• **Your assignment**:
Tally the lines below that include the string "splash". Reply with the total only.

• **Supplied information**:

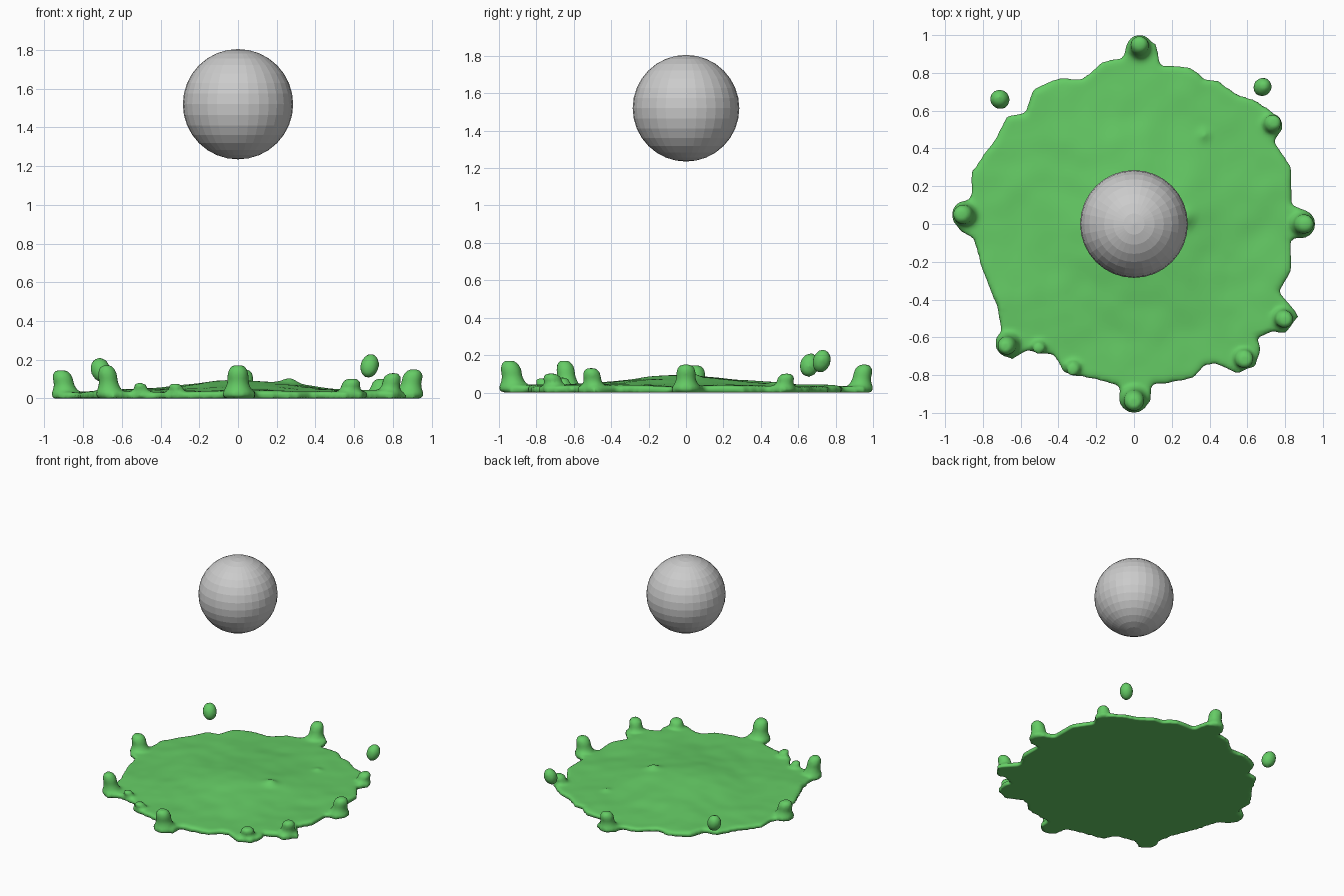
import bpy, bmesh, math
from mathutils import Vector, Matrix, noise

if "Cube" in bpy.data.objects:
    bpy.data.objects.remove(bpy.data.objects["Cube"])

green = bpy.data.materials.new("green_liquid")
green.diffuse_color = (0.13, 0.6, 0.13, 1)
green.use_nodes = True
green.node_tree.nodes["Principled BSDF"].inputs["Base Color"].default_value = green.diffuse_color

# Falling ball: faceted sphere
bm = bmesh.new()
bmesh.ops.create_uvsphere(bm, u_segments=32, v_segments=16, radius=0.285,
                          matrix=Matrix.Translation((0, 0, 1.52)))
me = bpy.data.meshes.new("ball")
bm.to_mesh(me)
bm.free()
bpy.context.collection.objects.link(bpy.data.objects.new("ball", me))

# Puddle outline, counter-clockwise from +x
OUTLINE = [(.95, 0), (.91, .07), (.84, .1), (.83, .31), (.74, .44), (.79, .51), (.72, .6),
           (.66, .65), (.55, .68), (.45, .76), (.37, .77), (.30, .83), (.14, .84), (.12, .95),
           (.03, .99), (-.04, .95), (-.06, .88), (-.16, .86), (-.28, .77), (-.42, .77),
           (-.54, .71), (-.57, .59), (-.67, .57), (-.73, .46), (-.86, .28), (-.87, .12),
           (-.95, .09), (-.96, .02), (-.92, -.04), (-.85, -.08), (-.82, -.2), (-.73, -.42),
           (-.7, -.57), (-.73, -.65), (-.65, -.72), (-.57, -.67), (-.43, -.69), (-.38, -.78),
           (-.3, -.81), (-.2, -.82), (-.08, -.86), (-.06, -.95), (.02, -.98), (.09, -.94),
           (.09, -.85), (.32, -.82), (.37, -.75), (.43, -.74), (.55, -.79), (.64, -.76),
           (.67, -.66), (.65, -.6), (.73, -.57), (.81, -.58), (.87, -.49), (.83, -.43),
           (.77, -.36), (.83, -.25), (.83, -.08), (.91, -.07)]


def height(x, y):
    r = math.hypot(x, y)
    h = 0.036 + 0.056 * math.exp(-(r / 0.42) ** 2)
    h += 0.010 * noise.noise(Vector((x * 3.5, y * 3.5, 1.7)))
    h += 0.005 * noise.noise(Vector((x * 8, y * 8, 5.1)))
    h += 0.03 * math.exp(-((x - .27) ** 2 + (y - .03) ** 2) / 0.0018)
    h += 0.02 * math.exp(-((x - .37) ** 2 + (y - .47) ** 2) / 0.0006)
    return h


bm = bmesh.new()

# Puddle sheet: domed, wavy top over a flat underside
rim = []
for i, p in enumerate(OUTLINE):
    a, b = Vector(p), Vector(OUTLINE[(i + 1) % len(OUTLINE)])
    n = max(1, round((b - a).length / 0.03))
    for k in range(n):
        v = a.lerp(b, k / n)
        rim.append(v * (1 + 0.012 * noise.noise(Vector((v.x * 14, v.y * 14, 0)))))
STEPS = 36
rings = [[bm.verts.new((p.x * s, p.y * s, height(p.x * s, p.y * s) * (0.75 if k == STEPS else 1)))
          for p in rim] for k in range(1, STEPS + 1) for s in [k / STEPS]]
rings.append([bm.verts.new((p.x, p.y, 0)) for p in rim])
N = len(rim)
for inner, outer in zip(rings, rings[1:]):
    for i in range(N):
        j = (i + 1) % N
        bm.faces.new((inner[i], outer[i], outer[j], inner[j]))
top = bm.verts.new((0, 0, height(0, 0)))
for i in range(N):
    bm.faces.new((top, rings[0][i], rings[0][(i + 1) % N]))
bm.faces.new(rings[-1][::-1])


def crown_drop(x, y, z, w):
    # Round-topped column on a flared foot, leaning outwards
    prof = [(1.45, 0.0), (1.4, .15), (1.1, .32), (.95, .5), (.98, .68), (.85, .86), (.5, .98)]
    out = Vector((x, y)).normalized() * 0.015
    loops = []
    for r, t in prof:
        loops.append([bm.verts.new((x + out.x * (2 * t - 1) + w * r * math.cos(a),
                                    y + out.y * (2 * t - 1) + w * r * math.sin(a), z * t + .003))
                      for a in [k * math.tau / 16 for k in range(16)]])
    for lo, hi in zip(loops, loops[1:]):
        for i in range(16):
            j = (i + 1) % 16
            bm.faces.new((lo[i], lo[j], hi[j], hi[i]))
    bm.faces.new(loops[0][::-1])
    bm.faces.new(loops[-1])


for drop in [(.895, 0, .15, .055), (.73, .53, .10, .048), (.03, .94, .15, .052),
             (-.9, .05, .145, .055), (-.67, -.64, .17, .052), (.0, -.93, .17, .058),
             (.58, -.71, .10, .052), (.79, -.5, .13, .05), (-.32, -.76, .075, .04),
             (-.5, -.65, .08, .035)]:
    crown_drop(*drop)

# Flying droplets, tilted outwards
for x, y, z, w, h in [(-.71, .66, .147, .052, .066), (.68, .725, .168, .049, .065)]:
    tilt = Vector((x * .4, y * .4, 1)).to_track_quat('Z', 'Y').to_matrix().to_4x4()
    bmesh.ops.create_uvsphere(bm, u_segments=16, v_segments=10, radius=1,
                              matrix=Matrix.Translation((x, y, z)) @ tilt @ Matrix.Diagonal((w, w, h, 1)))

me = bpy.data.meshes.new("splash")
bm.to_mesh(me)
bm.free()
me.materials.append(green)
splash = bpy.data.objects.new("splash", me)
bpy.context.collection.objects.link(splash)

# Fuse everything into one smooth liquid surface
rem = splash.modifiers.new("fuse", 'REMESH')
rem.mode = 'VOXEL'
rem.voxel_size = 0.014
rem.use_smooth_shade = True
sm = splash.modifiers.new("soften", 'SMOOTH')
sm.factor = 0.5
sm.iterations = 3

...

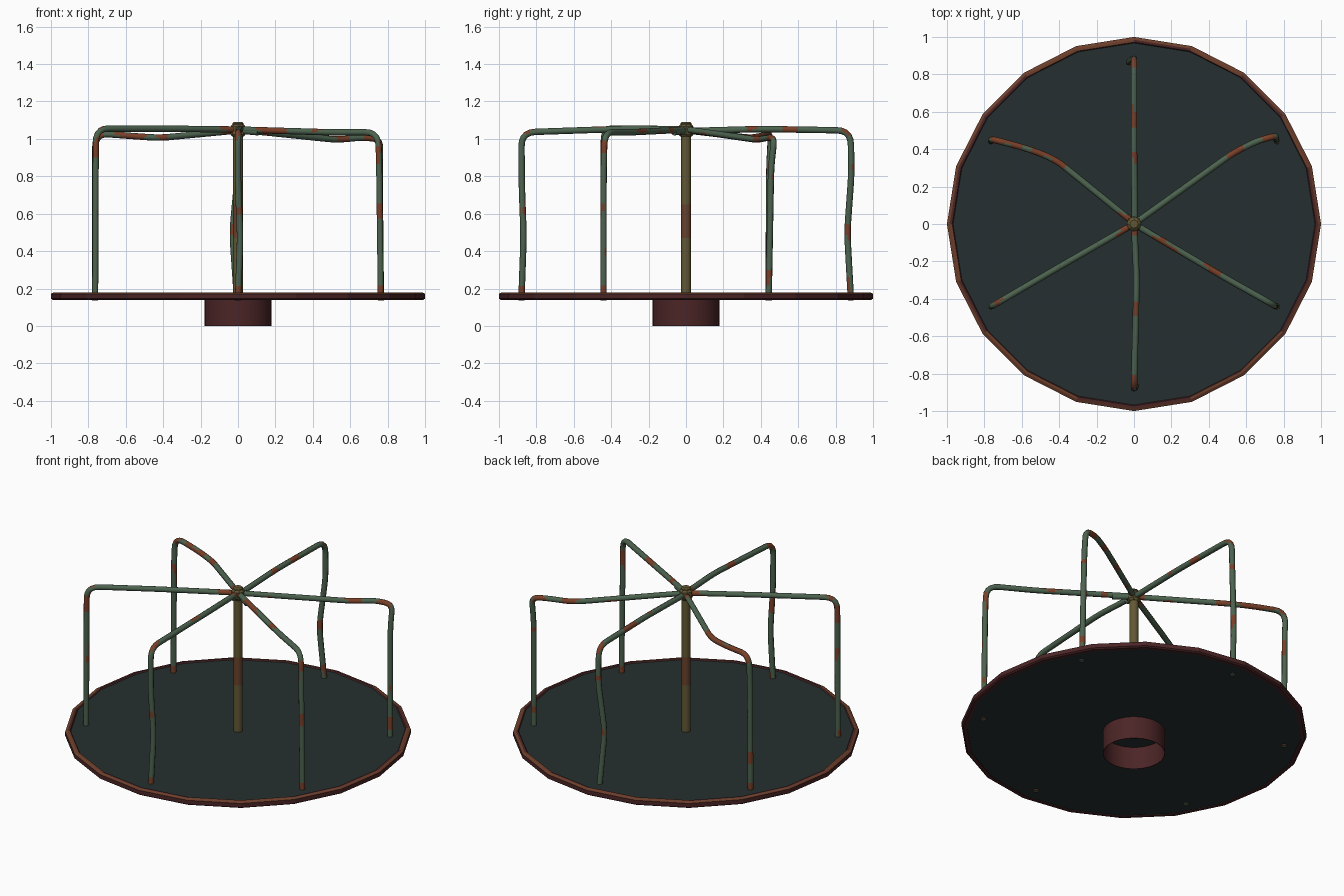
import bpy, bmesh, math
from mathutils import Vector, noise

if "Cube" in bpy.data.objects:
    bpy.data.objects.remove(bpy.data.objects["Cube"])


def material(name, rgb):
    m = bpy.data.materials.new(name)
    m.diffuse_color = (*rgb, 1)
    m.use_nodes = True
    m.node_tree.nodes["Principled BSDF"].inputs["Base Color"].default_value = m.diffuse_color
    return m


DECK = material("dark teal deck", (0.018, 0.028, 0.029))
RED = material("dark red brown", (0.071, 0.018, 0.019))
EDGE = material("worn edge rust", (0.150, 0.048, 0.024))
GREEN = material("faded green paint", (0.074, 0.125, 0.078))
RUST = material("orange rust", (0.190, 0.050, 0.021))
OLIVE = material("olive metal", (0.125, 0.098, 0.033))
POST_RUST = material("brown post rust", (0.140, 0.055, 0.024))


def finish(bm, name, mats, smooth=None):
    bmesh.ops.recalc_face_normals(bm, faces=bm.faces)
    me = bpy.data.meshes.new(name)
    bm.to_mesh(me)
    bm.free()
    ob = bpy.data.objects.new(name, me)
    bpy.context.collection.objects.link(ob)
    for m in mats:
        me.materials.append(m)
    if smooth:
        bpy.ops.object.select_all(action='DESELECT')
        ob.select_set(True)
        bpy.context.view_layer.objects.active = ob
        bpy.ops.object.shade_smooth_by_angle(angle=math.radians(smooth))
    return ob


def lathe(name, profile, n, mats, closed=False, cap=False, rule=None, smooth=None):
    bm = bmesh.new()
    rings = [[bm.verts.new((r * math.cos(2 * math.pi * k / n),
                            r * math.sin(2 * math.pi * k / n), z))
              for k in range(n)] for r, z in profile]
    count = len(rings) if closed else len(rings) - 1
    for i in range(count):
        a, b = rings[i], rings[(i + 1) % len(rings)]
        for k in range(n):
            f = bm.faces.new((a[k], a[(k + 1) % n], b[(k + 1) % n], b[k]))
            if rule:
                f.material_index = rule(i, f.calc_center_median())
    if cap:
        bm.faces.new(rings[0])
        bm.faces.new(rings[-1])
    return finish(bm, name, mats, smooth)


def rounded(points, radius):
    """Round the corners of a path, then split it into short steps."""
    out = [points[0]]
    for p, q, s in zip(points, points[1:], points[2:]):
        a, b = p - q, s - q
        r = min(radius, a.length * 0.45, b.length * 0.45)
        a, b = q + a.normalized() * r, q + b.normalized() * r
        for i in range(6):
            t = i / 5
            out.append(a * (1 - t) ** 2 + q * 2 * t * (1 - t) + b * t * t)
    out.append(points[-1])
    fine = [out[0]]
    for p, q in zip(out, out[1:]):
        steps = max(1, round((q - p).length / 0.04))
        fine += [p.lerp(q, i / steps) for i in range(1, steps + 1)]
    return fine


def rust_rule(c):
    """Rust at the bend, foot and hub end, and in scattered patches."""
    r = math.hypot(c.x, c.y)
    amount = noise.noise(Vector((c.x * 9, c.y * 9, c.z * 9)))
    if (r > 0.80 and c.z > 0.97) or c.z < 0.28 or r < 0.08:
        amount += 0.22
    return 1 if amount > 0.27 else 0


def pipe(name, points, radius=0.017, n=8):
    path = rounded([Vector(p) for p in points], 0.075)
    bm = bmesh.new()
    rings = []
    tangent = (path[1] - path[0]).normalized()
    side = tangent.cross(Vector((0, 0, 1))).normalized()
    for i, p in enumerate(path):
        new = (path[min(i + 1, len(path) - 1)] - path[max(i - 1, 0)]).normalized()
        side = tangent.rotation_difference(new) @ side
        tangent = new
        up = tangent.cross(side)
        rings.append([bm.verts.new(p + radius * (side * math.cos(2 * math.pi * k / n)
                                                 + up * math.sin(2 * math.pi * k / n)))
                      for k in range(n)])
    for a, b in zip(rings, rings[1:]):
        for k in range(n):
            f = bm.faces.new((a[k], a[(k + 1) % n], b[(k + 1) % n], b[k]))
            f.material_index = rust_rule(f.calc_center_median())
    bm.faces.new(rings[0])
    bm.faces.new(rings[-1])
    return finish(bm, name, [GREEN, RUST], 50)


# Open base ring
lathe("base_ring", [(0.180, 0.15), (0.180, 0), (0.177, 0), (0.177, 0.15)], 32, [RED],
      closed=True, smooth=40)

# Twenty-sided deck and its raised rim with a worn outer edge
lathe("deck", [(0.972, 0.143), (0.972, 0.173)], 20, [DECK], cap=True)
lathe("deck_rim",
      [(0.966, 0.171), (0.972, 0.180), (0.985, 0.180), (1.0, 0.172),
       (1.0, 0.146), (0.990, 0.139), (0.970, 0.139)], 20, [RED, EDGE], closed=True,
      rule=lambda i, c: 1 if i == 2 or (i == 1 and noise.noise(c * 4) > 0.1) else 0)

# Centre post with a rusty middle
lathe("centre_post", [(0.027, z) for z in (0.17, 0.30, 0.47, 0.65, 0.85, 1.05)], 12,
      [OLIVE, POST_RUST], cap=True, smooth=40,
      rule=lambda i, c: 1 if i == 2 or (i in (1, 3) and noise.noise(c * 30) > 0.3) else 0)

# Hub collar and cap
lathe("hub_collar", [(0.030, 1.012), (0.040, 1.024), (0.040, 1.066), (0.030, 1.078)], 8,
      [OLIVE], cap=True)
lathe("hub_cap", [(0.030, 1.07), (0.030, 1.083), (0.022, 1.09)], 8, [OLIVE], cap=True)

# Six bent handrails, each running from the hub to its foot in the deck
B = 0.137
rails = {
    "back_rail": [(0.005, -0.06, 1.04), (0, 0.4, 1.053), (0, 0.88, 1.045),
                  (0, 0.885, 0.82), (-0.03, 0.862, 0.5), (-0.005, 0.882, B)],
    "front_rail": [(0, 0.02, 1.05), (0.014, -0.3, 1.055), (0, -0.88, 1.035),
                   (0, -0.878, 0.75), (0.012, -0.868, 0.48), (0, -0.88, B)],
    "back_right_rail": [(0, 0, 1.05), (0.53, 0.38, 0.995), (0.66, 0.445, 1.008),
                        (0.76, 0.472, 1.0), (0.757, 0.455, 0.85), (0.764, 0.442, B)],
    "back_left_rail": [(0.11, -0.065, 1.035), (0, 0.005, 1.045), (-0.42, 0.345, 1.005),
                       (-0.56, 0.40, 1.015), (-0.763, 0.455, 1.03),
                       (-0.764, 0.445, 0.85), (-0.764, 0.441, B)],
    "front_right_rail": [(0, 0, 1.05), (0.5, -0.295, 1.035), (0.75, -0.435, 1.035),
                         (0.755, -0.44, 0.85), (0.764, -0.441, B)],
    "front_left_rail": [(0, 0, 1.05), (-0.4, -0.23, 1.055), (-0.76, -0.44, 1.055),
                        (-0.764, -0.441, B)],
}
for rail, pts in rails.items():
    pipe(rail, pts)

--

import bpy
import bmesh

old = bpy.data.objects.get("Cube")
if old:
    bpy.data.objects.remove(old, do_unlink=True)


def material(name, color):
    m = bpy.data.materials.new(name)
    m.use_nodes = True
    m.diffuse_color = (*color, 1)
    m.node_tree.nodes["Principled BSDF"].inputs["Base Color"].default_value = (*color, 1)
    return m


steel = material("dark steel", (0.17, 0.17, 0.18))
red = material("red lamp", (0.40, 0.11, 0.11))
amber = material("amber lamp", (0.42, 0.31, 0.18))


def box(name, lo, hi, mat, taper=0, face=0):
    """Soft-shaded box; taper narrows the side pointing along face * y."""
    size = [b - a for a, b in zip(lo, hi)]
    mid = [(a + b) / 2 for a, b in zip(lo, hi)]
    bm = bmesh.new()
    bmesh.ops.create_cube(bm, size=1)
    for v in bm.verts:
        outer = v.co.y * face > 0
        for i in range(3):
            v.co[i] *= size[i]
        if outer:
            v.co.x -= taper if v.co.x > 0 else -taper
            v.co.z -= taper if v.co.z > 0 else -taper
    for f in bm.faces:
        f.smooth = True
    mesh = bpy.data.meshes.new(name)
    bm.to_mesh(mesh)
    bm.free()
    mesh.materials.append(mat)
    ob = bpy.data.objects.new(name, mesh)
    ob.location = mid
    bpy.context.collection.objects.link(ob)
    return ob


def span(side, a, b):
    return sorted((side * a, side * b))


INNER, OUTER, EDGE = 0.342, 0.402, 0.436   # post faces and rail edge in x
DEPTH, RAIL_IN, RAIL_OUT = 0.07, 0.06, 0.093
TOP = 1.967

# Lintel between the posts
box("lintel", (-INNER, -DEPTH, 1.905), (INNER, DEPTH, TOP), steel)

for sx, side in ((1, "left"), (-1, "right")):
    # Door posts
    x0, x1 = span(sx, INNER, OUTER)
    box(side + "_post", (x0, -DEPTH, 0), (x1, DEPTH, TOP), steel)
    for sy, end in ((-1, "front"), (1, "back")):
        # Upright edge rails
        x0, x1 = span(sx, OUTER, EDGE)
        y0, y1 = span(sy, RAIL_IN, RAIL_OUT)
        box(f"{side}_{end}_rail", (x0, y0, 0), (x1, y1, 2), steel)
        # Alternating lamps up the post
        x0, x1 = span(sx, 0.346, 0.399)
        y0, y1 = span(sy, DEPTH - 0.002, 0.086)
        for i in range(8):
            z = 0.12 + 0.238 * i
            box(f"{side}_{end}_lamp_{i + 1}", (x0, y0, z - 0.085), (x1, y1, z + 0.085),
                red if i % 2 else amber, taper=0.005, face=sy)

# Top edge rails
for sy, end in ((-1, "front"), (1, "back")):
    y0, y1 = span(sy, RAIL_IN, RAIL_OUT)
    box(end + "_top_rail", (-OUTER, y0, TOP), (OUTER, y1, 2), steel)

• **Answer to this problem**:
5